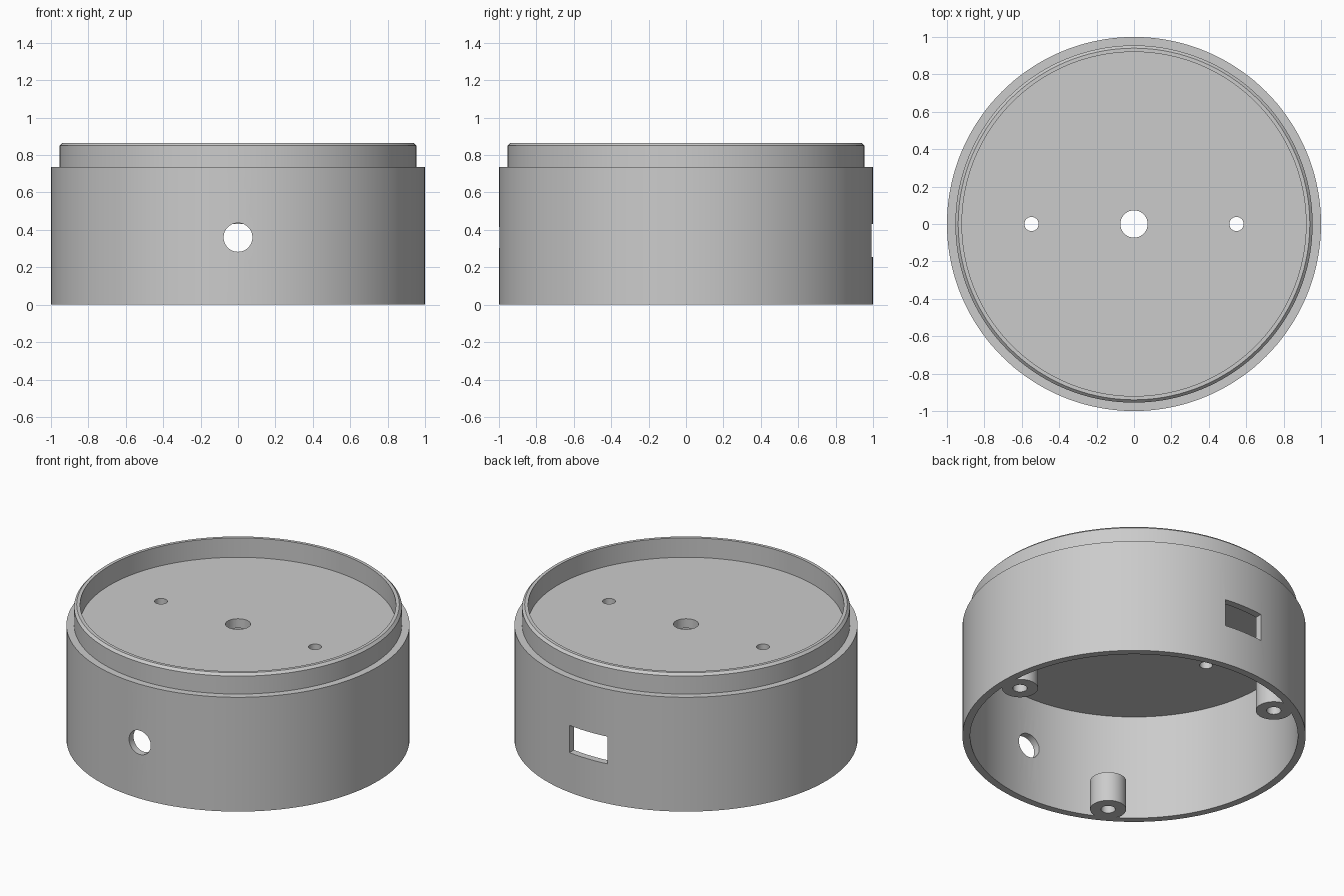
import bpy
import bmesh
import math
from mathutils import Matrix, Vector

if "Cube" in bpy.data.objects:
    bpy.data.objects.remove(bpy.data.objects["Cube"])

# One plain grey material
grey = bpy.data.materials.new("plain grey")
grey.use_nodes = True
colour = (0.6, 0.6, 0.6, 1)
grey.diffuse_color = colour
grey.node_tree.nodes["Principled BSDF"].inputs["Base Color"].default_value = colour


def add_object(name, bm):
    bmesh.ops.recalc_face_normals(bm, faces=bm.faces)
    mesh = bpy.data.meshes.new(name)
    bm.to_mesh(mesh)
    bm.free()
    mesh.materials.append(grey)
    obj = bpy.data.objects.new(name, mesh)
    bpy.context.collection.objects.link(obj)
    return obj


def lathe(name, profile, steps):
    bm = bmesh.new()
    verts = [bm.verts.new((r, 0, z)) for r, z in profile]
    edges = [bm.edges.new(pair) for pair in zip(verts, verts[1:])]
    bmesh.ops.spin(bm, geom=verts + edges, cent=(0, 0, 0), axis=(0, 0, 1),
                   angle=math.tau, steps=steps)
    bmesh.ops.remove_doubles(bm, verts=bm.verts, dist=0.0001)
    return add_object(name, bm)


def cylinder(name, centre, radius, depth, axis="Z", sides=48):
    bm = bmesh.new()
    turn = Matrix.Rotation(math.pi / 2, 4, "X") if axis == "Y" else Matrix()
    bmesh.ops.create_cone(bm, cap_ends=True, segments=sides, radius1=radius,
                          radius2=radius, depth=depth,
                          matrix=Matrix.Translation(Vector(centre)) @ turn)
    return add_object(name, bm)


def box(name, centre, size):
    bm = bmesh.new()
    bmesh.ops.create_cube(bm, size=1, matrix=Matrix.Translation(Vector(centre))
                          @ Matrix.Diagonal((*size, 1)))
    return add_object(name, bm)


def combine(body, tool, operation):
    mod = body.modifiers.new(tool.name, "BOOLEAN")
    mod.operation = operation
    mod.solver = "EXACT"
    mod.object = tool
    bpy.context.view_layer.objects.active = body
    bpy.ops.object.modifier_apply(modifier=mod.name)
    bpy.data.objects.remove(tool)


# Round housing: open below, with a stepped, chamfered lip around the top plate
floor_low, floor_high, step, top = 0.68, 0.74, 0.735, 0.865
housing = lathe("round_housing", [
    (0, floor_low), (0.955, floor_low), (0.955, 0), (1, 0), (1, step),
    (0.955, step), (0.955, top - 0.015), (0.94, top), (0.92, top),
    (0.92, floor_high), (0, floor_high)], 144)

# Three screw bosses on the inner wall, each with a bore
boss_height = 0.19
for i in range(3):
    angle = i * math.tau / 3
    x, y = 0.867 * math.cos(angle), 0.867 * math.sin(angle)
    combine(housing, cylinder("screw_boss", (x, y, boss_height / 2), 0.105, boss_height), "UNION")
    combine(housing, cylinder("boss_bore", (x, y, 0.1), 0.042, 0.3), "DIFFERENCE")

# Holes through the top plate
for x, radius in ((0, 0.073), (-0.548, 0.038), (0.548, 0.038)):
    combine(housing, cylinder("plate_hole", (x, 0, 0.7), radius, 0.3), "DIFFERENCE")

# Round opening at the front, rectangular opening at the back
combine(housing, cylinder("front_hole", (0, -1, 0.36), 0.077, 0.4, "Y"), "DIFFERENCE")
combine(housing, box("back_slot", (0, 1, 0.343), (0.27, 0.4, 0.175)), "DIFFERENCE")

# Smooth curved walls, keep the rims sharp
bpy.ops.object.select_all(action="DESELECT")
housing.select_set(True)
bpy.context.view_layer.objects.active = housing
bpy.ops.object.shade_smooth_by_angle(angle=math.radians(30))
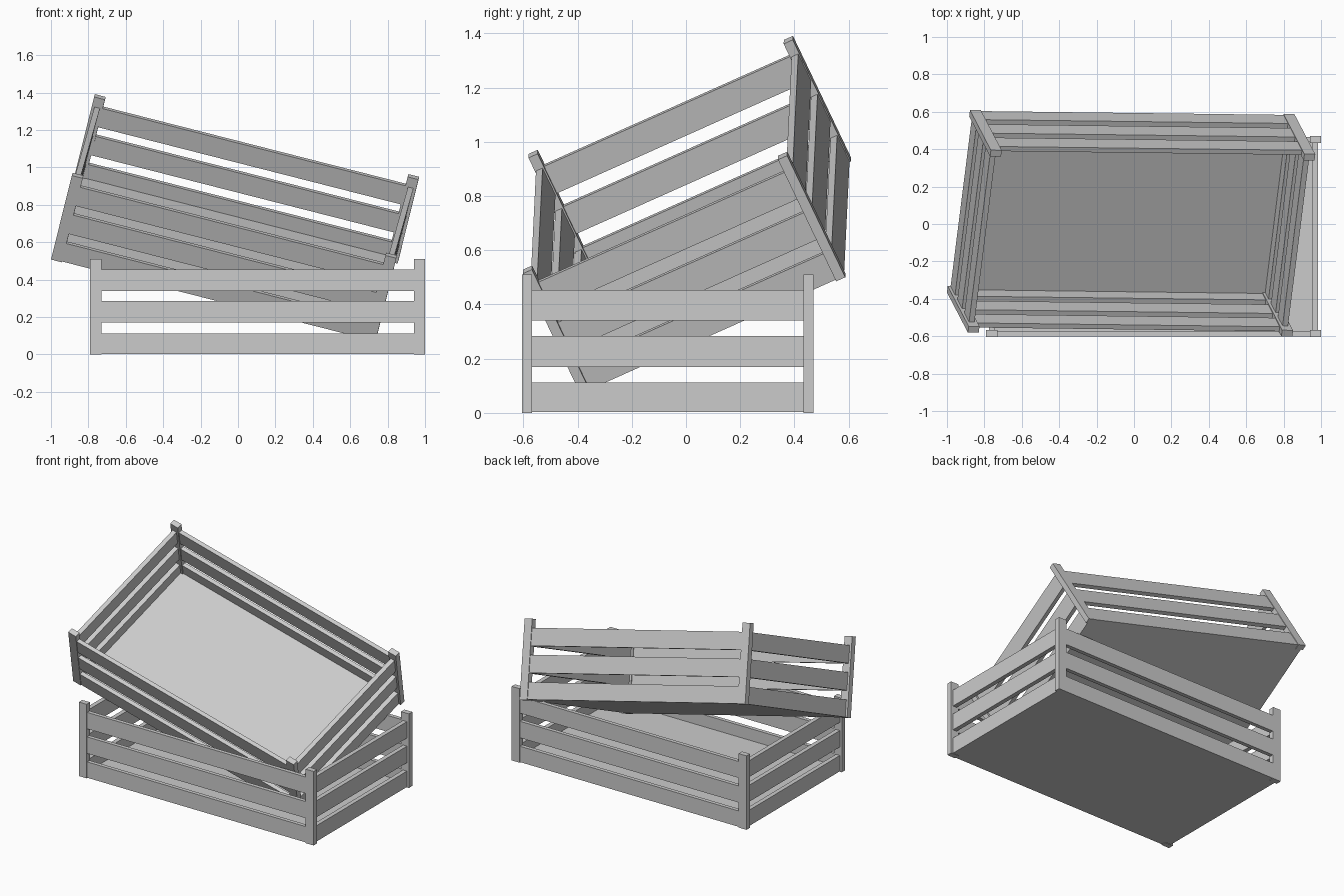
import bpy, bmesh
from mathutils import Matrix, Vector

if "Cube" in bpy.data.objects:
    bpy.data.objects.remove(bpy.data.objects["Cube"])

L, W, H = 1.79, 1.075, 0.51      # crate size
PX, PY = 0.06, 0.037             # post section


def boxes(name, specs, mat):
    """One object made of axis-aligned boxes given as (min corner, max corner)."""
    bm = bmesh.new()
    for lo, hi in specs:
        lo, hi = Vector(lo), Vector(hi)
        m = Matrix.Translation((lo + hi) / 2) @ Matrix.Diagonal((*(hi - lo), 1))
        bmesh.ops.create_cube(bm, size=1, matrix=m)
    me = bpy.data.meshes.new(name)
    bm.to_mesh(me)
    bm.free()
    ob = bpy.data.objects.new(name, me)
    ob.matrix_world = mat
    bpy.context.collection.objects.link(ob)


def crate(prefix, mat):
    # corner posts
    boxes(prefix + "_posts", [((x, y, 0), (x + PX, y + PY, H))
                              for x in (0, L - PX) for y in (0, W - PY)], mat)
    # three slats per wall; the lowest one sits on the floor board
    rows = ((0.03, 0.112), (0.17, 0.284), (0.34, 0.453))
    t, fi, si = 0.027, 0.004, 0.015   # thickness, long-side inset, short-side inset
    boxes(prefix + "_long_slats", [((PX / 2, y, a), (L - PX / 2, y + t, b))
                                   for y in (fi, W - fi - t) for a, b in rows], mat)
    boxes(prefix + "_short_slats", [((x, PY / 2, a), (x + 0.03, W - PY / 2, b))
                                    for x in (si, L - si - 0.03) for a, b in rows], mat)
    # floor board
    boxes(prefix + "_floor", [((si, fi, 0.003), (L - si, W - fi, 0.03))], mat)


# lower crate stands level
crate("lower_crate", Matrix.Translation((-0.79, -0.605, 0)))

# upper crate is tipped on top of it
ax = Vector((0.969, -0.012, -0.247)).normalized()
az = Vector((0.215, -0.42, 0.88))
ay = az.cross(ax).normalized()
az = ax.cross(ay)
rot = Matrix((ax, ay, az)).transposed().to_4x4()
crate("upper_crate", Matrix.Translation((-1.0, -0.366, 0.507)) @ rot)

════════════════

**Work request**
Select and copy each line from the data that includes the word "bmesh".

**Result below**
import bmesh
    bmesh.ops.recalc_face_normals(bm, faces=bm.faces)
    bm = bmesh.new()
    bmesh.ops.spin(bm, geom=verts + edges, cent=(0, 0, 0), axis=(0, 0, 1),
    bmesh.ops.remove_doubles(bm, verts=bm.verts, dist=0.0001)
    bm = bmesh.new()
    bmesh.ops.create_cone(bm, cap_ends=True, segments=sides, radius1=radius,
    bm = bmesh.new()
    bmesh.ops.create_cube(bm, size=1, matrix=Matrix.Translation(Vector(centre))
import bpy, bmesh
    bm = bmesh.new()
        bmesh.ops.create_cube(bm, size=1, matrix=m)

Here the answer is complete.